PROVIDED INFORMATION START

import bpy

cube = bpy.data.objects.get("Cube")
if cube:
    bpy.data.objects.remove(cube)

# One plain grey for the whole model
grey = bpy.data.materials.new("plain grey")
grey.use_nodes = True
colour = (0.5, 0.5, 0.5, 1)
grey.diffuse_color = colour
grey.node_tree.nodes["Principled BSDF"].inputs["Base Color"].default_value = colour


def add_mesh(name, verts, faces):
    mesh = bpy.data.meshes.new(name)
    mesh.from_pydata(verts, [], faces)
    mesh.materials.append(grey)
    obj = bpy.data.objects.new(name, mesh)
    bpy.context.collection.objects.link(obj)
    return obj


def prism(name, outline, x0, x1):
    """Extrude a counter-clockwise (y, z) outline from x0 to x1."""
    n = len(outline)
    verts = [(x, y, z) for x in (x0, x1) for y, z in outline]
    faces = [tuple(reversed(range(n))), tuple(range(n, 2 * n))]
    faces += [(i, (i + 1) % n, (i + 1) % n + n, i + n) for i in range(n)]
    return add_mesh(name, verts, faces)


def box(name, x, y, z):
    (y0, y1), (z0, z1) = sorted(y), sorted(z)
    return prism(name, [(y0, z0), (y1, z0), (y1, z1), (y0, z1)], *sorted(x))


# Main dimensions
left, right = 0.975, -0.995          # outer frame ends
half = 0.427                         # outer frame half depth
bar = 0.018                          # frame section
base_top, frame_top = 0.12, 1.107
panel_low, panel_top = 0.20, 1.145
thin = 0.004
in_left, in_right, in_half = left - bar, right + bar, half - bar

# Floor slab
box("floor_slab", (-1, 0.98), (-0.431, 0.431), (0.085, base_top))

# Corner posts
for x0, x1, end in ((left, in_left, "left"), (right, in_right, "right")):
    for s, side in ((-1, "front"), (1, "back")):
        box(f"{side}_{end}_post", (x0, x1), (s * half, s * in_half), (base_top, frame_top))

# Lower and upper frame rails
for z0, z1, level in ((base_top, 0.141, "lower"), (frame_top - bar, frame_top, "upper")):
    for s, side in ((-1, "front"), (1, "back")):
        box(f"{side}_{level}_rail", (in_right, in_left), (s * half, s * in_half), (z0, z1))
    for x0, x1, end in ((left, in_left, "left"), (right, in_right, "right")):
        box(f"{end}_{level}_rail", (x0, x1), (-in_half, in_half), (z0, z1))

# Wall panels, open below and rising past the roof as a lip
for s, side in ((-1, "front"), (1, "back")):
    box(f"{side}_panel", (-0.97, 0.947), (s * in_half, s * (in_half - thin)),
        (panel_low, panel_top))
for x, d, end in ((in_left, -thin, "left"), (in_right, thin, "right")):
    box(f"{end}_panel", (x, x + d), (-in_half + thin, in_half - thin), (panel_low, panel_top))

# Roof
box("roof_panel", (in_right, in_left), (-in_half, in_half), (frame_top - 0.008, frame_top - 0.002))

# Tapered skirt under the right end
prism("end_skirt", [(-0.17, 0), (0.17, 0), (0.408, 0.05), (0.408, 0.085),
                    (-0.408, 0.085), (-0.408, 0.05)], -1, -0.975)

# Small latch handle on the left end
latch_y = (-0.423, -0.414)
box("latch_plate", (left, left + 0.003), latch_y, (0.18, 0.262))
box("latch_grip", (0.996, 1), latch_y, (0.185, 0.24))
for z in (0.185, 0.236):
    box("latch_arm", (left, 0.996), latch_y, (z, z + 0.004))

PROVIDED INFORMATION END

== WHAT IS NEEDED ==
Of all the entries above, repeat only the lines from the line that has "(y0, z1)], *sorted(x))" to the line that has "half = 0.427", both lines included, exactly.

== RESULT FOR THIS EXERCISE ==
    return prism(name, [(y0, z0), (y1, z0), (y1, z1), (y0, z1)], *sorted(x))


# Main dimensions
left, right = 0.975, -0.995          # outer frame ends
half = 0.427                         # outer frame half depth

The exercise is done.